What you eat can impact your health in a variety of ways. Now, researchers say maple syrup and blueberries could potentially help ward off memory loss diseases. But some experts caution on overindulging of certain foods.
Scientists recently revealed at the American Chemical Society annual meeting that organic, real maple syrup could be a natural protector of brain cells.
Researchers took a look at how a maple syrup extract protects two particular cells: beta amyloid and tau peptide. When these are protected they do not form the plaque that can eventually lead to dementia.

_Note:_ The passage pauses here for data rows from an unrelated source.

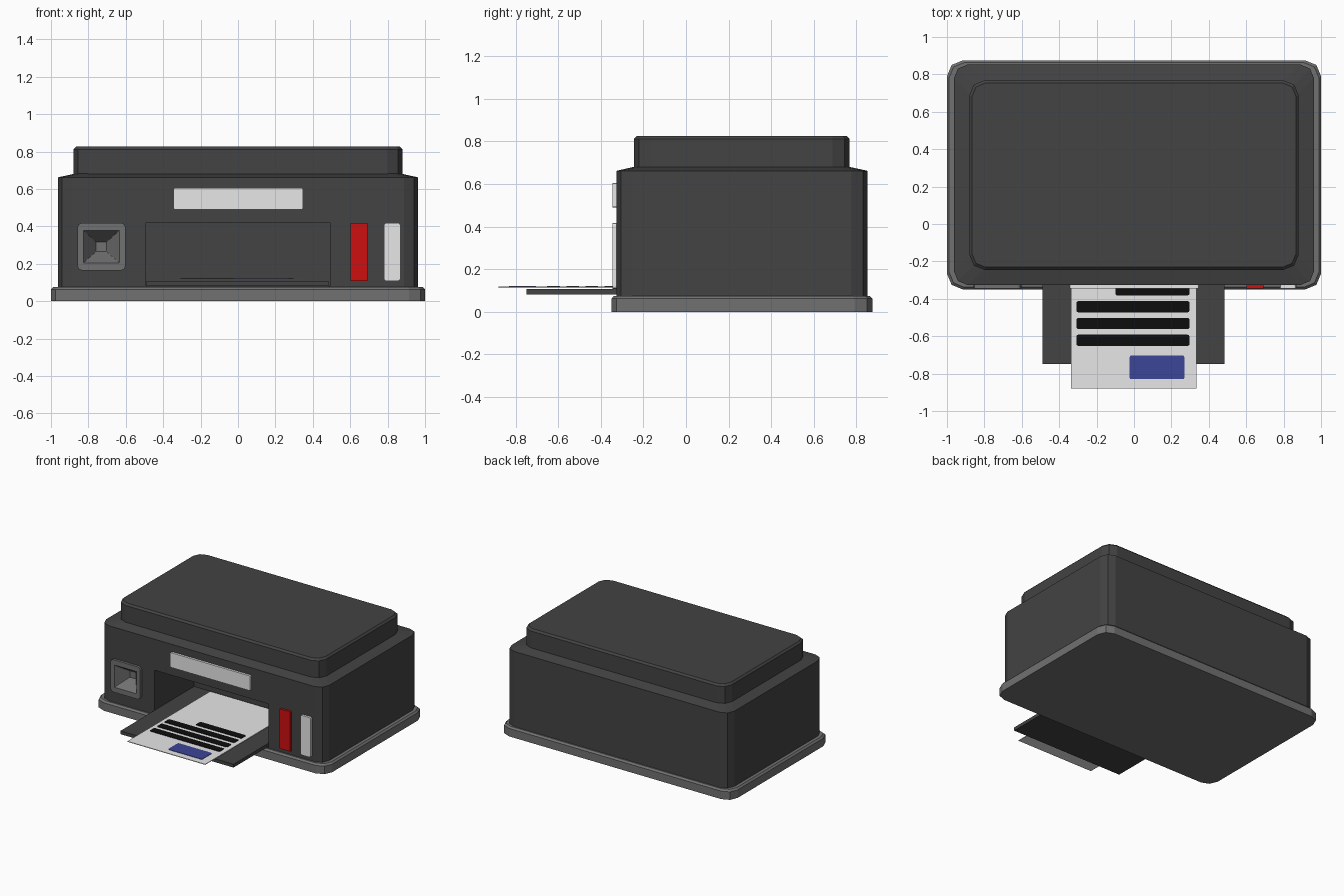
import bpy, bmesh, math
from mathutils import Matrix

if "Cube" in bpy.data.objects:
    bpy.data.objects.remove(bpy.data.objects["Cube"])


def material(name, r, g, b):
    m = bpy.data.materials.new(name)
    m.diffuse_color = (r, g, b, 1)
    m.use_nodes = True
    m.node_tree.nodes["Principled BSDF"].inputs["Base Color"].default_value = m.diffuse_color
    return m


CHARCOAL = material("charcoal", 0.056, 0.056, 0.056)
GREY = material("mid grey", 0.165, 0.165, 0.165)
WHITE = material("off white", 0.8, 0.8, 0.8)
RED = material("red", 0.62, 0.005, 0.005)
BLACK = material("black", 0.004, 0.004, 0.004)
BLUE = material("blue", 0.045, 0.058, 0.31)
SEGS = 2


def rounded_rect(x0, x1, y0, y1, r):
    """Counter-clockwise outline with rounded corners."""
    pts = []
    for cx, cy, start in ((x1 - r, y1 - r, 0), (x0 + r, y1 - r, 90),
                          (x0 + r, y0 + r, 180), (x1 - r, y0 + r, 270)):
        for i in range(SEGS + 1):
            a = math.radians(start + 90 * i / SEGS)
            pts.append((cx + r * math.cos(a), cy + r * math.sin(a)))
    return pts


def stack(name, mat, sections, front=False, first_cap=True):
    """Loft rounded rectangles (x0, x1, y0, y1, radius, height).
    With front=True the outline lies in x/z and height points to -y."""
    bm = bmesh.new()
    rings = []
    for x0, x1, y0, y1, r, h in sections:
        rings.append([bm.verts.new((x, y, h)) for x, y in rounded_rect(x0, x1, y0, y1, r)])
    n = len(rings[0])
    for a, b in zip(rings, rings[1:]):
        for i in range(n):
            j = (i + 1) % n
            bm.faces.new((a[i], a[j], b[j], b[i]))
    if first_cap:
        bm.faces.new(rings[0][::-1])
    bm.faces.new(rings[-1])
    if front:
        bm.transform(Matrix.Rotation(math.pi / 2, 4, 'X'))
    mesh = bpy.data.meshes.new(name)
    bm.to_mesh(mesh)
    bm.free()
    mesh.materials.append(mat)
    ob = bpy.data.objects.new(name, mesh)
    bpy.context.collection.objects.link(ob)
    return ob


def box(name, mat, x0, x1, y0, y1, z0, z1):
    bm = bmesh.new()
    bmesh.ops.create_cube(bm, size=1)
    for v in bm.verts:
        v.co.x = x1 if v.co.x > 0 else x0
        v.co.y = y1 if v.co.y > 0 else y0
        v.co.z = z1 if v.co.z > 0 else z0
    mesh = bpy.data.meshes.new(name)
    bm.to_mesh(mesh)
    bm.free()
    mesh.materials.append(mat)
    ob = bpy.data.objects.new(name, mesh)
    bpy.context.collection.objects.link(ob)
    return ob


def cut(target, cutter):
    cutter.hide_render = True
    mod = target.modifiers.new("cut", 'BOOLEAN')
    mod.operation = 'DIFFERENCE'
    mod.solver = 'EXACT'
    mod.object = cutter
    bpy.context.view_layer.objects.active = target
    bpy.ops.object.modifier_apply(modifier=mod.name)
    bpy.data.objects.remove(cutter)


# Foot plate with a chamfered top edge
stack("base_plate", GREY, [
    (-1, 1, -0.35, 0.875, 0.085, 0),
    (-1, 1, -0.35, 0.875, 0.085, 0.062),
    (-0.988, 0.988, -0.338, 0.863, 0.08, 0.075)])

# Main body with a gently sloped shoulder
body = stack("body", CHARCOAL, [
    (-0.963, 0.963, -0.327, 0.853, 0.075, 0.07),
    (-0.963, 0.963, -0.327, 0.853, 0.075, 0.662),
    (-0.87, 0.87, -0.24, 0.76, 0.07, 0.682)])
cut(body, box("slot_cutter", CHARCOAL, -0.493, 0.493, -0.5, 0.16, 0.08, 0.42))
cut(body, box("dial_cutter", CHARCOAL, -0.845, -0.615, -0.5, -0.2, 0.185, 0.4))

# Lid
stack("lid", CHARCOAL, [
    (-0.88, 0.88, -0.245, 0.768, 0.08, 0.67),
    (-0.88, 0.88, -0.245, 0.768, 0.08, 0.812),
    (-0.866, 0.866, -0.231, 0.754, 0.072, 0.826)])

# Output tray and printed sheet
box("paper_tray", CHARCOAL, -0.49, 0.485, -0.748, 0.159, 0.082, 0.108)
box("paper", WHITE, -0.338, 0.333, -0.88, 0.14, 0.113, 0.118)


def print_mark(name, mat, x0, x1, y0, y1):
    stack(name, mat, [(x0, x1, y0, y1, 0.01, 0.1178), (x0, x1, y0, y1, 0.01, 0.121)])


for i in range(4):
    y = -0.622 + i * 0.09
    print_mark(f"text_line_{i + 1}", BLACK, -0.1 if i == 3 else -0.308, 0.297, y - 0.03, y + 0.03)
print_mark("picture_block", BLUE, -0.024, 0.27, -0.83, -0.703)


# Raised front plates: display and buttons
def front_plate(name, mat, x0, x1, z0, z1, r):
    stack(name, mat, [(x0, x1, z0, z1, r, 0.32), (x0, x1, z0, z1, r, 0.345)], front=True)


front_plate("display", WHITE, -0.345, 0.347, 0.49, 0.605, 0.008)
front_plate("red_button", RED, 0.602, 0.692, 0.108, 0.418, 0.002)
front_plate("white_button", WHITE, 0.78, 0.868, 0.108, 0.418, 0.012)

# Square bezel with a funnel-shaped recess
stack("recess_bezel", GREY, [
    (-0.858, -0.602, 0.165, 0.418, 0.022, 0.32),
    (-0.858, -0.602, 0.165, 0.418, 0.022, 0.346),
    (-0.826, -0.634, 0.205, 0.378, 0.002, 0.346),
    (-0.758, -0.704, 0.265, 0.315, 0.002, 0.25)], front=True, first_cap=False)
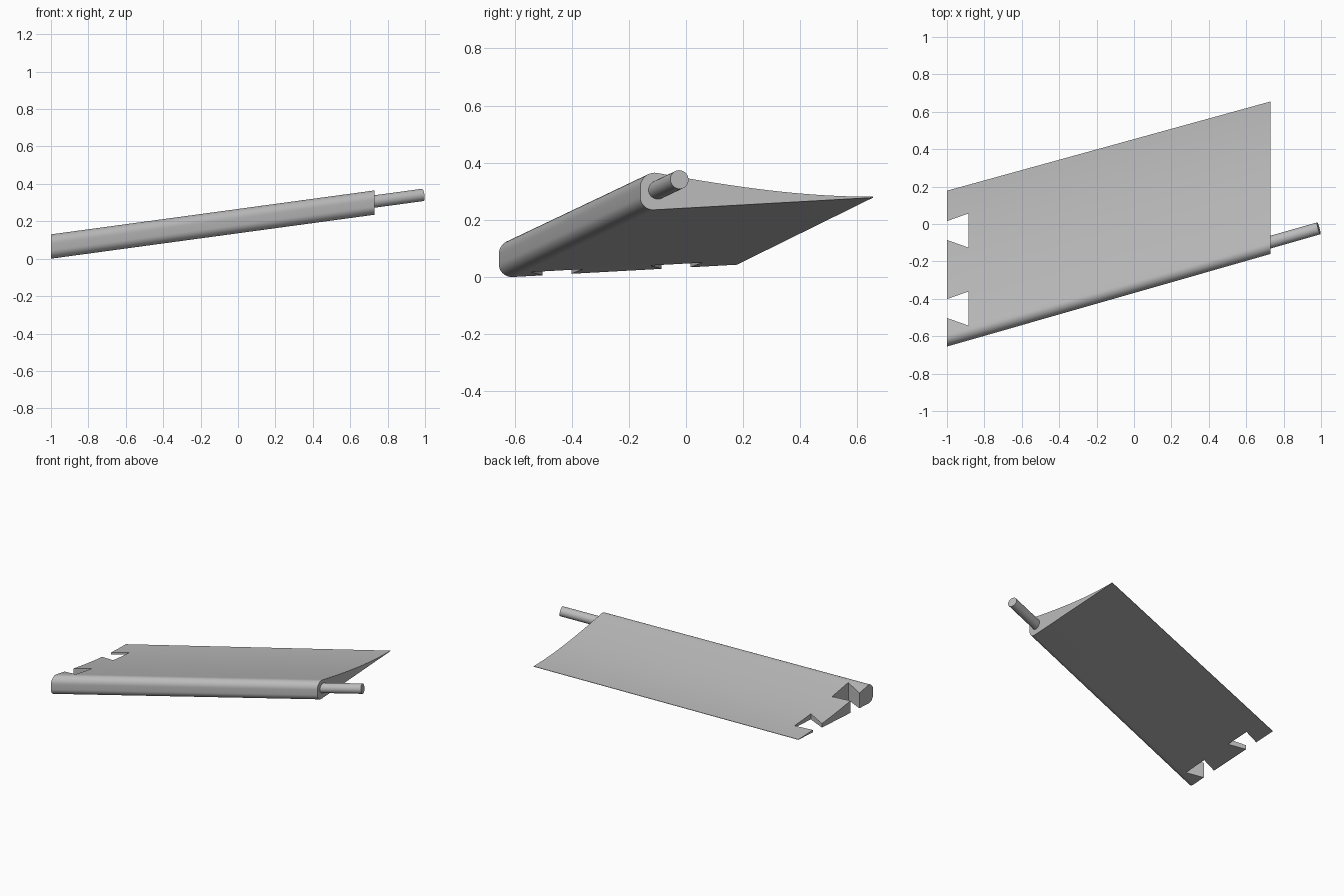
import bpy, bmesh
from math import sin, cos, pi, radians
from mathutils import Vector

cube = bpy.data.objects.get("Cube")
if cube:
    bpy.data.objects.remove(cube)

grey = bpy.data.materials.new("plain grey")
grey.use_nodes = True
colour = (0.5, 0.5, 0.5, 1)
grey.diffuse_color = colour
grey.node_tree.nodes["Principled BSDF"].inputs["Base Color"].default_value = colour


def loft(name, rings):
    """Closed solid through rings of equal length."""
    bm = bmesh.new()
    loops = [[bm.verts.new(p) for p in ring] for ring in rings]
    for a, b in zip(loops, loops[1:]):
        for i in range(len(a)):
            j = (i + 1) % len(a)
            bm.faces.new((a[i], a[j], b[j], b[i]))
    bm.faces.new(loops[0])
    bm.faces.new(loops[-1])
    bmesh.ops.recalc_face_normals(bm, faces=bm.faces)
    mesh = bpy.data.meshes.new(name)
    bm.to_mesh(mesh)
    bm.free()
    mesh.materials.append(grey)
    obj = bpy.data.objects.new(name, mesh)
    bpy.context.collection.objects.link(obj)
    return obj


def activate(obj):
    bpy.ops.object.select_all(action='DESELECT')
    obj.select_set(True)
    bpy.context.view_layer.objects.active = obj


def arc(cy, cz, r, start, end, steps=10):
    angles = [radians(start + (end - start) * i / steps) for i in range(steps + 1)]
    return [(cy + r * cos(a), cz + r * sin(a)) for a in angles]


# Cross-section: rounded nose, concave top, flat underside, thin tail
CHORD = 0.815
profile = arc(0.045, 0.045, 0.045, 273, 180) + arc(0.05, 0.08, 0.05, 180, 80)
for i in range(1, 25):
    t = i / 24
    u = 0.059 + (CHORD - 0.059) * t
    profile.append((u, 0.13 - 0.084 * sin(pi / 2 * (u - 0.05) / (CHORD - 0.05))))
profile.append((CHORD, 0.043))


def section(x, y, z, chord):
    return [(x, y + u * chord / CHORD, z + v) for u, v in profile]


# Swept, rising blade
blade = loft("blade", [section(-1, -0.655, 0, 0.833),
                       section(0.73, -0.16, 0.235, CHORD)])

# Dovetail notches in the low end
for i, y in enumerate((-0.035, -0.452)):
    outline = [(-1.115, 0.01), (-0.885, 0.091), (-0.885, -0.091), (-1.115, -0.01)]
    cutter = loft(f"notch_cutter_{i + 1}",
                  [[(x, y + dy, z) for x, dy in outline] for z in (-0.2, 0.4)])
    cutter.hide_render = True
    cutter.hide_viewport = False
    cut = blade.modifiers.new("notch", 'BOOLEAN')
    cut.operation = 'DIFFERENCE'
    cut.solver = 'EXACT'
    cut.object = cutter
    activate(blade)
    bpy.ops.object.modifier_apply(modifier=cut.name)
    bpy.data.objects.remove(cutter)

# Round pivot pin along the nose
end = Vector((0.988, -0.023, 0.341))
axis = Vector((1, 0.286, 0.136)).normalized()
start = end - axis * 0.36
bpy.ops.mesh.primitive_cylinder_add(vertices=40, radius=0.033, depth=0.36,
                                    location=(start + end) / 2)
pin = bpy.context.object
pin.name = "pivot_pin"
pin.rotation_euler = axis.to_track_quat('Z', 'Y').to_euler()
pin.data.materials.append(grey)

for obj in (blade, pin):
    activate(obj)
    bpy.ops.object.shade_smooth_by_angle(angle=radians(30))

“Natural food products such as green tea, red wine, berries, curcumin and pomegranates continue to be studied for their potential benefits in combatting Alzheimer’s disease. And now, in preliminary laboratory-based Alzheimer’s disease studies, phenolic-enriched extracts of maple syrup from Canada showed neuroprotective effects, similar to resveratrol, a compound found in red wine,” said Dr. Navindra P. Seeram, lead researcher of the study, in a statement. The University of Rhode Island in partnership with Texas State University conducted this particular study.
Another study took a look at the power of blueberries. Researchers from the University of Cincinnati report that there are indeed health benefits of the fruit due to their high antioxidant level. Experts say antioxidants are a natural way to improve cognition and memory.
The University conducted two study groups. One looked at 47 adults ages 68 and older who were developing signs of memory impairment. For this study, researchers broke them into two groups; one received a placebo and the other a “freeze-dried blueberry powder.”
“The blueberry group demonstrated improved memory and improved access to words and concepts,” said study leader Dr. Robert Krikorian, in a statement.
The second study, tested 94 adults who were experiencing some memory issues but not as severe as the first study group. This group ranged in ages from 62 to 80.
Researchers broke out these adults into four groups, with each one receiving one of the following: blueberry powder, fish oil, fish oil and powder, or a placebo.
They found that these groups did not show as strong results for blueberries as the first study. They concluded that the powerful antioxidants in this fruit may, in fact, be more beneficial for those experiencing symptoms of dementia and Alzheimer’s.
Dr. Darren Gitelman, senior medical director at the Advocate Memory Center at Advocate Lutheran General Hospital in Park Ridge, Ill., says the two studies are interesting but very preliminary in suggesting new treatments for memory loss and dementia.
“In the case of the maple syrup compound, the study was performed on cells, not people, while the blueberry studies had conflicting results,” he says. “We should not be surprised that plant products might provide substances to fight dementia as we already use many medications derived from plants from aspirin to a number of anti-cancer drugs.”
Dr. Gitelman says that although both maple syrup and blueberries are delicious, he urges caution before going out and filling our shopping cart with extra helpings.
“I think it’s important to take a balanced approach to our diet and not focus on consuming too much of a single food item,” he says. “Diets based on a Mediterranean diet currently have the most evidence for benefits to our brains over the long-term.”
A Mediterranean diet is high in fruits, vegetables, whole grains, nuts, legumes and fish – foods that have shown to help decrease oxidative damage in the brain.
Alzheimer’s disease is the sixth leading cause of death in the U.S., with someone developing the disease every 67 seconds, according to the Alzheimer’s Association. In 2015 alone, an estimated 5.3 million Americans were found to have the disease.
Experts agree more information and research is needed to confirm these discoveries.
About the Author
Sarah Scroggins, health enews contributor, is the director of social media at Advocate Aurora Health. She has a BA and MA in Communications. When not on social media, she loves reading a good book (or audiobook), watching the latest Netflix series and teaching a college night class.